ALL THIS WILL prove quite futile. With all due respect to the prime minister's instincts for political survival, the simple reality of the situation will no longer be denied. At such a moment, what is needed is a basic revision in thinking. The mistaken concepts of the past decade must be replaced by a clear-eyed, sane response to the dangers and possibilities inherent in Israel's situation.
For the duration of the emergency, the government will find the opposition firmly behind it regarding the preservation of security of Israel's citizens. But if the government prefers to ignore the calls for a firm, unified stance, if it wishes to continue, instead, to kneel to aggression, then the national camp's responsibility would be to set in motion the vital debate over what must replace the failed Oslo experiment.
The events of the last weeks have shown the dangers inherent in a policy of unreciprocated concessions. They have also shown the underlying firmness and strength of Israeli society. The nation has divested itself of illusions, and is now calling for a return to realism. Such realism would take the form of the cessation of further retreats before the Palestinian Authority, which has shown that it has no interest in putting an end to the conflict, and which thus sees all concessions as an invitation to further demands.

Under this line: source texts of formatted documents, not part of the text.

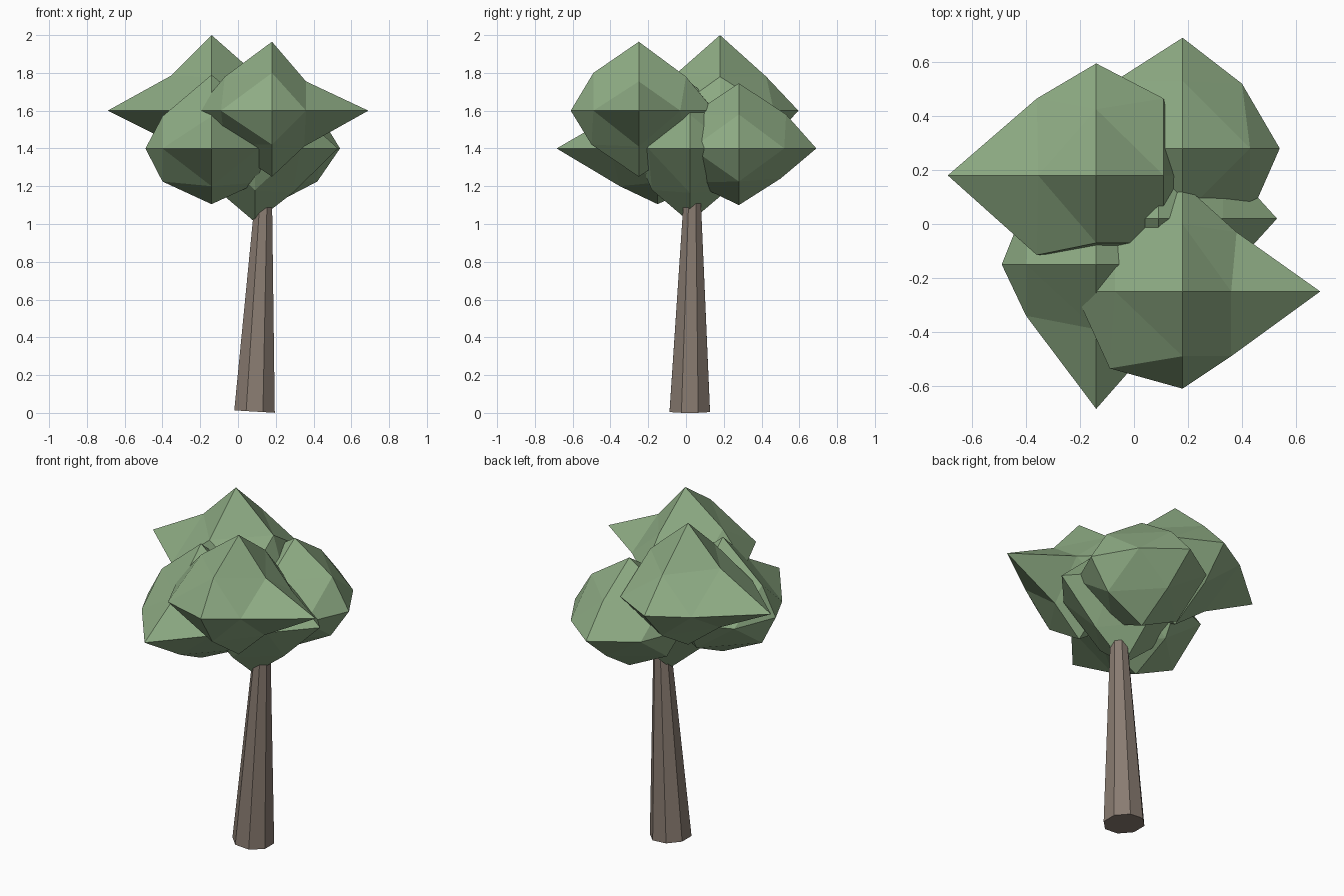
import bpy, bmesh, math
from mathutils import Vector
from itertools import product

if "Cube" in bpy.data.objects:
    bpy.data.objects.remove(bpy.data.objects["Cube"])


def material(name, rgb):
    m = bpy.data.materials.new(name)
    m.diffuse_color = (*rgb, 1)
    m.use_nodes = True
    m.node_tree.nodes["Principled BSDF"].inputs["Base Color"].default_value = m.diffuse_color
    return m


leaf = material("leaf_green", (0.27, 0.41, 0.23))
bark = material("bark_brown", (0.25, 0.20, 0.165))


def finish(name, bm, mat):
    bmesh.ops.recalc_face_normals(bm, faces=bm.faces)
    me = bpy.data.meshes.new(name)
    bm.to_mesh(me)
    bm.free()
    me.materials.append(mat)
    bpy.context.collection.objects.link(bpy.data.objects.new(name, me))


# Leaf clump: octahedron split once, with six tip lengths and edge midpoints
def clump(name, centre, tips, mids=(), base=(0.25, 0.25, 0.18)):
    bm = bmesh.new()
    verts = {}
    moved = {tuple((v > 0) - (v < 0) for v in m): m for m in mids}
    for key in product((-1, 0, 1), repeat=3):
        n = sum(map(abs, key))
        if n == 1:      # tips: -x, +x, -y, +y, -z, +z
            axis = [abs(k) for k in key].index(1)
            p = Vector(key) * tips[2 * axis + (key[axis] > 0)]
        elif n == 2:
            p = Vector(moved.get(key, [k * b for k, b in zip(key, base)]))
        else:
            continue
        verts[key] = bm.verts.new(Vector(centre) + p)
    for sx, sy, sz in product((-1, 1), repeat=3):
        x, y, z = (sx, 0, 0), (0, sy, 0), (0, 0, sz)
        xy, yz, xz = (sx, sy, 0), (0, sy, sz), (sx, 0, sz)
        for tri in ((x, xy, xz), (y, yz, xy), (z, xz, yz), (xy, yz, xz)):
            bm.faces.new([verts[k] for k in tri])
    finish(name, bm, leaf)


clump("leaves_upper_left", (-0.14, 0.18, 1.6), (0.55, 0.305, 0.28, 0.415, 0.33, 0.40),
      [(-0.22, 0.285, 0), (0.25, 0.285, 0), (-0.22, -0.295, 0),
       (-0.215, 0, 0.185), (0, 0.245, 0.18), (-0.21, 0, -0.17)])
clump("leaves_upper_right", (0.18, -0.25, 1.6), (0.40, 0.51, 0.36, 0.40, 0.35, 0.365),
      [(0.18, -0.24, 0), (-0.27, -0.285, 0), (0.2, 0.22, 0),
       (0.18, 0, 0.155), (0, -0.24, 0.20), (0.17, 0, -0.19)])
clump("leaves_lower_back", (0.18, 0.28, 1.4), (0.35, 0.36, 0.35, 0.41, 0.30, 0.345),
      [(0.22, 0.24, 0), (0.24, 0, -0.175), (0, 0.22, -0.16)])
clump("leaves_lower_front", (-0.14, -0.15, 1.4), (0.35, 0.35, 0.535, 0.35, 0.295, 0.39),
      [(-0.26, -0.19, 0), (-0.26, 0, -0.175), (-0.26, 0, 0.17),
       (0, -0.24, 0.17), (0, -0.2, -0.2)])
clump("leaves_centre", (0.09, 0.02, 1.4), (0.35, 0.44, 0.30, 0.35, 0.39, 0.35),
      [(0.2, 0, -0.235), (-0.2, 0, -0.22), (0, -0.2, -0.22), (0, 0.2, -0.22)],
      (0.24, 0.22, 0.18))

# Leaning, tapered eight-sided trunk
bm = bmesh.new()
rings = []
for cx, cy, cz, r, tilt in ((0.0875, 0.02, 0.007, 0.116, 0.06), (0.135, 0.033, 1.13, 0.049, 0.06)):
    ring = []
    for i in range(8):
        a = math.radians(22.5 + 45 * i)
        dx, dy = r * math.cos(a), r * math.sin(a)
        ring.append(bm.verts.new((cx + dx, cy + dy, cz - tilt * dx)))
    rings.append(ring)
for i in range(8):
    j = (i + 1) % 8
    bm.faces.new((rings[0][i], rings[0][j], rings[1][j], rings[1][i]))
for ring in rings:
    bm.faces.new(ring)
finish("trunk", bm, bark)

The unity and determination of the public in the face of the recent aggression indicate that they are unlikely to be deceived again.
(c) Jerusalem Post 2000
Nomi Blumenthal is a Likud MK.
QUOTE OF THE DECADE
Stop being afraid. There is no danger that these guns will be used against us. The purpose of this ammunition for the Palestinian police is to be used in their vigilant fight against the Hamas. They won't dream of using it against us, since they know very well that if they use these guns against us once, at that moment the Oslo Accord will be annulled and the IDF will return to all the places that have been given to them. The Oslo Accord, despite what the opposition claims, is not irrevocable."
---Yitzchak Rabin (after signing of the Gaza-Jericho Agreement in 1994)